*Extracted records*
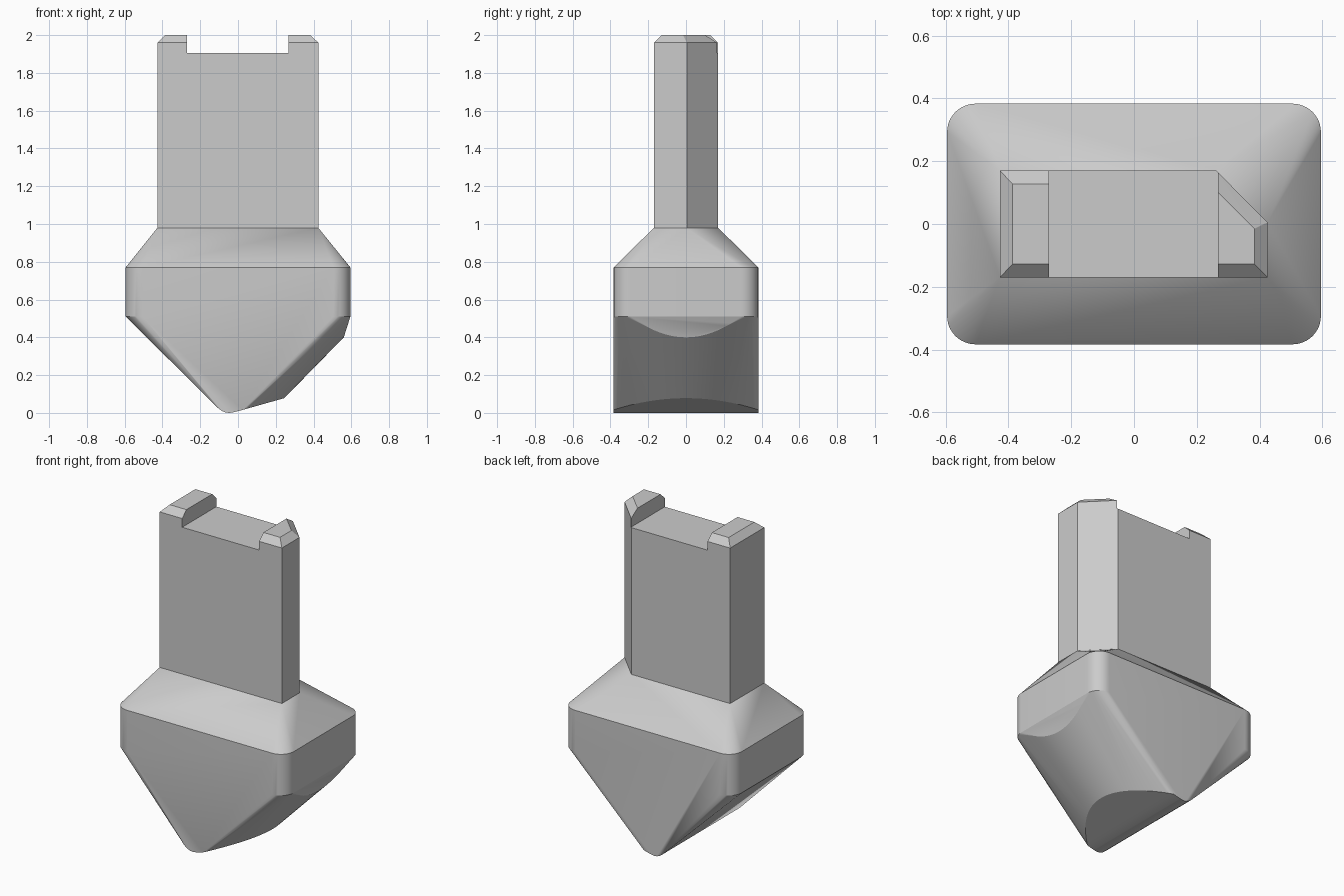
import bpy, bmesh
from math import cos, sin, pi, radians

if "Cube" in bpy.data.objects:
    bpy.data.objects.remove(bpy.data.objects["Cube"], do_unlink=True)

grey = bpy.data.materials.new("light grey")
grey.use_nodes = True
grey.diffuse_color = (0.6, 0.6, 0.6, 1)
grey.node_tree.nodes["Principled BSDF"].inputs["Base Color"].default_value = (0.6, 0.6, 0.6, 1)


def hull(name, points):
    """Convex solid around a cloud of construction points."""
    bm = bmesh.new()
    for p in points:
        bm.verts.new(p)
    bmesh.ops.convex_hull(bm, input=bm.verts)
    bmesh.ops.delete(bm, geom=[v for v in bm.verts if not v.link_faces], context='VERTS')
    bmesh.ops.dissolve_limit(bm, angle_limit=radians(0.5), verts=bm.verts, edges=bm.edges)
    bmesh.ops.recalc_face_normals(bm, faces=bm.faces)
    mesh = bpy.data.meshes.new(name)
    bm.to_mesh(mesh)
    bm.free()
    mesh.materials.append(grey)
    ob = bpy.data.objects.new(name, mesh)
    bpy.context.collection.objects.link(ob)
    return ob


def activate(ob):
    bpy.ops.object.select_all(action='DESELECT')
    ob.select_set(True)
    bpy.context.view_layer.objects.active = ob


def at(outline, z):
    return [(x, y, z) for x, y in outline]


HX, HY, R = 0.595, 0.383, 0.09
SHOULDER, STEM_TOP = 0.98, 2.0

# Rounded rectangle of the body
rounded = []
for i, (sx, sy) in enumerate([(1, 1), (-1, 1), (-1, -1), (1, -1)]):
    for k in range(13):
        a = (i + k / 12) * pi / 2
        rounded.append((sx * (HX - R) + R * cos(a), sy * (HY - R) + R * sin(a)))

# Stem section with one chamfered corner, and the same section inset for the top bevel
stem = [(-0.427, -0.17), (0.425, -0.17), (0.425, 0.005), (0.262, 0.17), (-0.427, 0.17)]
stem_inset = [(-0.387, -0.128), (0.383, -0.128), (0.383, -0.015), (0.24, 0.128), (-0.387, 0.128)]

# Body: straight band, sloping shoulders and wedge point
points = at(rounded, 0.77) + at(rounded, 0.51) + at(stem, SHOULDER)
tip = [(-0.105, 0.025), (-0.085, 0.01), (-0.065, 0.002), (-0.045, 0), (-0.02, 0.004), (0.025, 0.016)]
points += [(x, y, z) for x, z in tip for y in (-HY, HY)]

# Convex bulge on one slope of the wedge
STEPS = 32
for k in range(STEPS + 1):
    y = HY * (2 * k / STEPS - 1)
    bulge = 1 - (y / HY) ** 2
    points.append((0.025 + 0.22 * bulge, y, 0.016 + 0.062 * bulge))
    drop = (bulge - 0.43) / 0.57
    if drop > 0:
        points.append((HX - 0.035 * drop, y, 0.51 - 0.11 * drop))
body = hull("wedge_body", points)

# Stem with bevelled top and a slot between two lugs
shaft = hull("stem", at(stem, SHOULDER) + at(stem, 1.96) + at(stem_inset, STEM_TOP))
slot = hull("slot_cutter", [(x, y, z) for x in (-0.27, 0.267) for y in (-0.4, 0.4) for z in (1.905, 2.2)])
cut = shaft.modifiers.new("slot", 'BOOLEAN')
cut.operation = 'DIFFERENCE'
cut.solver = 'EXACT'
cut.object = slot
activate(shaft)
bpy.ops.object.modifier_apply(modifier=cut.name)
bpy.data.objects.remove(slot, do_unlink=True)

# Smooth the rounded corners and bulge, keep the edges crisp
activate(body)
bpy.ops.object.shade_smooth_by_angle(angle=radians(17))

==

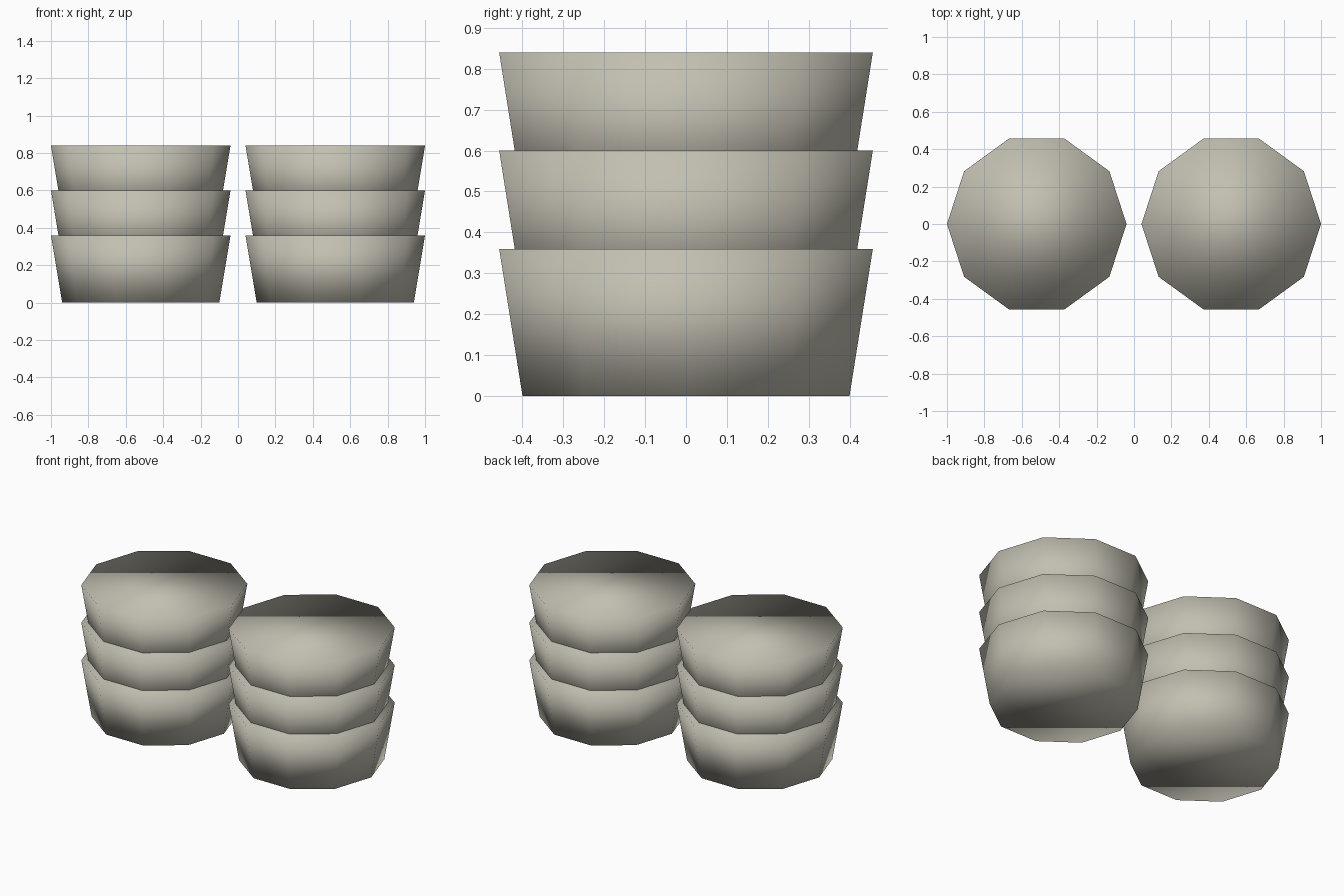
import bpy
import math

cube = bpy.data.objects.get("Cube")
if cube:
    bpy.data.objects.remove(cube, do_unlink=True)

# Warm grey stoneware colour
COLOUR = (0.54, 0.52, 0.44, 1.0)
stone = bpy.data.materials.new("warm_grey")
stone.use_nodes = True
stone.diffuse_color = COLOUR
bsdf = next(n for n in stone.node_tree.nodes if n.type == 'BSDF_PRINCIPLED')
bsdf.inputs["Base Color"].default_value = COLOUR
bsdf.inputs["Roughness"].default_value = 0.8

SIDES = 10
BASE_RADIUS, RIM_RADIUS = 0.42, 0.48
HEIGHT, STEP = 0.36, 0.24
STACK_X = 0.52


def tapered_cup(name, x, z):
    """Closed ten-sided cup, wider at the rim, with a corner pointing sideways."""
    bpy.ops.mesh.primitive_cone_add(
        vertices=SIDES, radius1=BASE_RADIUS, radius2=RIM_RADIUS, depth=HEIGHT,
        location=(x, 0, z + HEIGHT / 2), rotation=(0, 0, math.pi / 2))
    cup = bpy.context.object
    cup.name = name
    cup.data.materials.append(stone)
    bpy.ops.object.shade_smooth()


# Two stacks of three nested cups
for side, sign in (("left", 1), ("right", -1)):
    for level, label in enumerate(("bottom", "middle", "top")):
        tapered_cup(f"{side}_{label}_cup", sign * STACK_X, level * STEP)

*Task statement*
Look through the records for the word "data". Every line that has it should be copied.

*Written response*
if "Cube" in bpy.data.objects:
    bpy.data.objects.remove(bpy.data.objects["Cube"], do_unlink=True)
grey = bpy.data.materials.new("light grey")
    mesh = bpy.data.meshes.new(name)
    ob = bpy.data.objects.new(name, mesh)
bpy.data.objects.remove(slot, do_unlink=True)
cube = bpy.data.objects.get("Cube")
    bpy.data.objects.remove(cube, do_unlink=True)
stone = bpy.data.materials.new("warm_grey")
    cup.data.materials.append(stone)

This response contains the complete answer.